= TASK REQUIREMENTS =
If an entry holds a picture, leave the picture out and copy the rest exactly.

= Stored data entries =
● ● ● ● ●

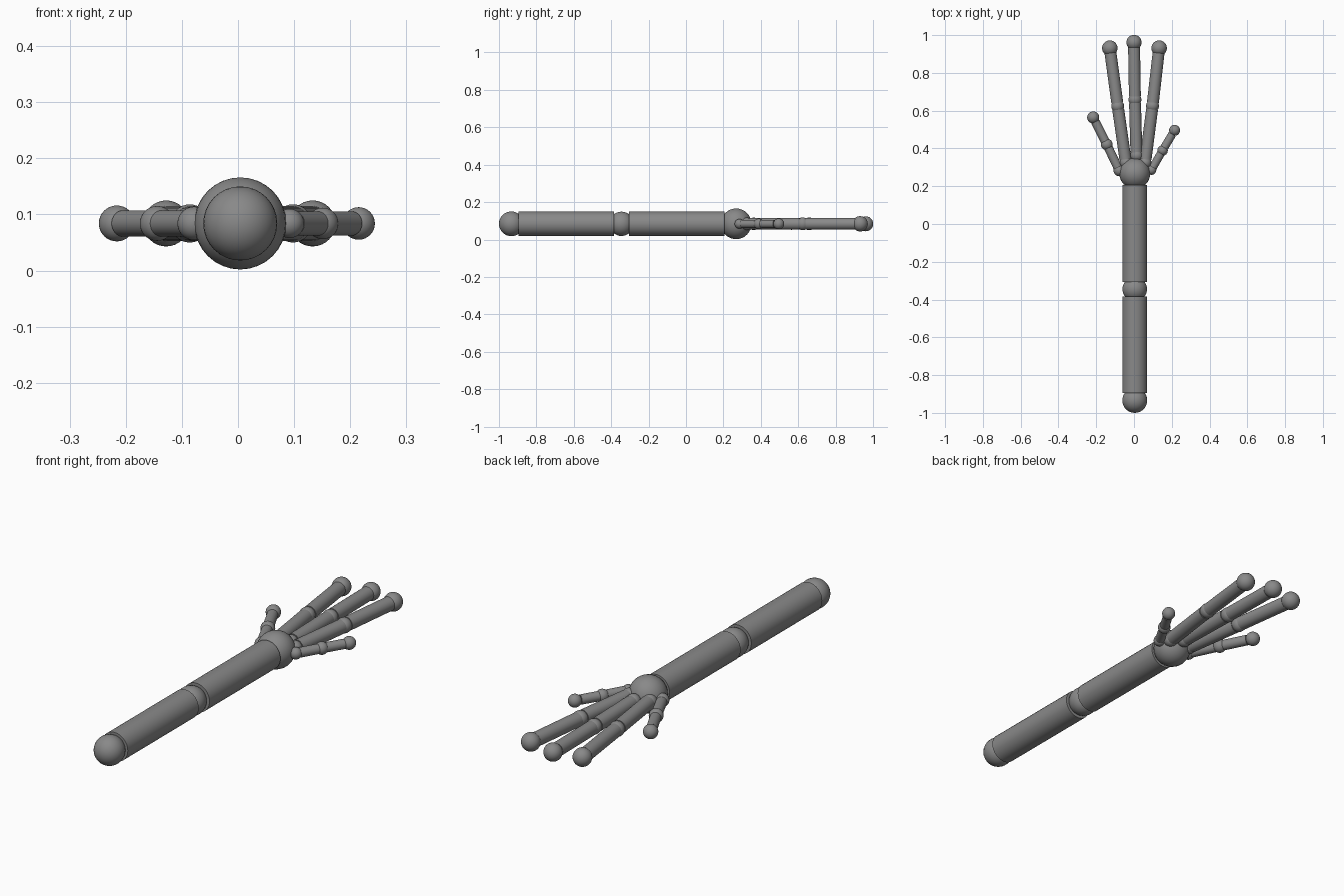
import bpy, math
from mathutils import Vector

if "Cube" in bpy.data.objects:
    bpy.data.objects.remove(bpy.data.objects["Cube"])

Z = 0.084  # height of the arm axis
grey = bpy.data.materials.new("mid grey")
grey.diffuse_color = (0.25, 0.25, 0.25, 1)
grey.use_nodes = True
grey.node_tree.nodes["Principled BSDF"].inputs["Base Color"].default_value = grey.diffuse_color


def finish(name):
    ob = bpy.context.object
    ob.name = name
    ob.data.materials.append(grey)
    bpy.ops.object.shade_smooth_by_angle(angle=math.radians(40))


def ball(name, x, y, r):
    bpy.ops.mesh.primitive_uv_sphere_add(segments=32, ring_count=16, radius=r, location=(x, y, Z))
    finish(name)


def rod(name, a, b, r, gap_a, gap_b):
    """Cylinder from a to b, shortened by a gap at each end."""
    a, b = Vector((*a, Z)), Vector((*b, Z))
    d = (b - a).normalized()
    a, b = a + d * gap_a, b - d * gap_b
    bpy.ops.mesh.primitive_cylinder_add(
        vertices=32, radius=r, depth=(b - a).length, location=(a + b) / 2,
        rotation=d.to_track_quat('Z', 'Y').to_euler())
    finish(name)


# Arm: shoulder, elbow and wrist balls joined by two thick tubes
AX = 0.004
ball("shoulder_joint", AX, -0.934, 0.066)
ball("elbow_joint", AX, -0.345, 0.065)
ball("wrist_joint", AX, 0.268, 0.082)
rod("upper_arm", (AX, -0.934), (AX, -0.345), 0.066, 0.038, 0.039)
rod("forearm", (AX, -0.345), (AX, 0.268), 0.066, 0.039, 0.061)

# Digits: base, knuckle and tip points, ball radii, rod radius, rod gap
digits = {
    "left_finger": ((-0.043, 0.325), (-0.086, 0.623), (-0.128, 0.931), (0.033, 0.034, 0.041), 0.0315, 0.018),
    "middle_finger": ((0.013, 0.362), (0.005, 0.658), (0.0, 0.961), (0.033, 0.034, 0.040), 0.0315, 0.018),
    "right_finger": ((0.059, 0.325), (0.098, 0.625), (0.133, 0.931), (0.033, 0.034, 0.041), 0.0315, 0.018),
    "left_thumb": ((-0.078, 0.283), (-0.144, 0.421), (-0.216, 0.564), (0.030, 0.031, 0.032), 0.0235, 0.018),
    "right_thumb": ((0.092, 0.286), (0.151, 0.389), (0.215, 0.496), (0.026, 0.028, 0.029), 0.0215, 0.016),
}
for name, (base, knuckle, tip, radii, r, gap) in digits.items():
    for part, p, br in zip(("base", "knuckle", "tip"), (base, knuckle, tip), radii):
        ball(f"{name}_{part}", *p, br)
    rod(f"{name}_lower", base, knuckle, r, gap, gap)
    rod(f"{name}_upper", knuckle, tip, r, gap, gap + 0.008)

● ● ● ● ●

= EXERCISE SOLUTION =
import bpy, math
from mathutils import Vector

if "Cube" in bpy.data.objects:
    bpy.data.objects.remove(bpy.data.objects["Cube"])

Z = 0.084  # height of the arm axis
grey = bpy.data.materials.new("mid grey")
grey.diffuse_color = (0.25, 0.25, 0.25, 1)
grey.use_nodes = True
grey.node_tree.nodes["Principled BSDF"].inputs["Base Color"].default_value = grey.diffuse_color


def finish(name):
    ob = bpy.context.object
    ob.name = name
    ob.data.materials.append(grey)
    bpy.ops.object.shade_smooth_by_angle(angle=math.radians(40))


def ball(name, x, y, r):
    bpy.ops.mesh.primitive_uv_sphere_add(segments=32, ring_count=16, radius=r, location=(x, y, Z))
    finish(name)


def rod(name, a, b, r, gap_a, gap_b):
    """Cylinder from a to b, shortened by a gap at each end."""
    a, b = Vector((*a, Z)), Vector((*b, Z))
    d = (b - a).normalized()
    a, b = a + d * gap_a, b - d * gap_b
    bpy.ops.mesh.primitive_cylinder_add(
        vertices=32, radius=r, depth=(b - a).length, location=(a + b) / 2,
        rotation=d.to_track_quat('Z', 'Y').to_euler())
    finish(name)


# Arm: shoulder, elbow and wrist balls joined by two thick tubes
AX = 0.004
ball("shoulder_joint", AX, -0.934, 0.066)
ball("elbow_joint", AX, -0.345, 0.065)
ball("wrist_joint", AX, 0.268, 0.082)
rod("upper_arm", (AX, -0.934), (AX, -0.345), 0.066, 0.038, 0.039)
rod("forearm", (AX, -0.345), (AX, 0.268), 0.066, 0.039, 0.061)

# Digits: base, knuckle and tip points, ball radii, rod radius, rod gap
digits = {
    "left_finger": ((-0.043, 0.325), (-0.086, 0.623), (-0.128, 0.931), (0.033, 0.034, 0.041), 0.0315, 0.018),
    "middle_finger": ((0.013, 0.362), (0.005, 0.658), (0.0, 0.961), (0.033, 0.034, 0.040), 0.0315, 0.018),
    "right_finger": ((0.059, 0.325), (0.098, 0.625), (0.133, 0.931), (0.033, 0.034, 0.041), 0.0315, 0.018),
    "left_thumb": ((-0.078, 0.283), (-0.144, 0.421), (-0.216, 0.564), (0.030, 0.031, 0.032), 0.0235, 0.018),
    "right_thumb": ((0.092, 0.286), (0.151, 0.389), (0.215, 0.496), (0.026, 0.028, 0.029), 0.0215, 0.016),
}
for name, (base, knuckle, tip, radii, r, gap) in digits.items():
    for part, p, br in zip(("base", "knuckle", "tip"), (base, knuckle, tip), radii):
        ball(f"{name}_{part}", *p, br)
    rod(f"{name}_lower", base, knuckle, r, gap, gap)
    rod(f"{name}_upper", knuckle, tip, r, gap, gap + 0.008)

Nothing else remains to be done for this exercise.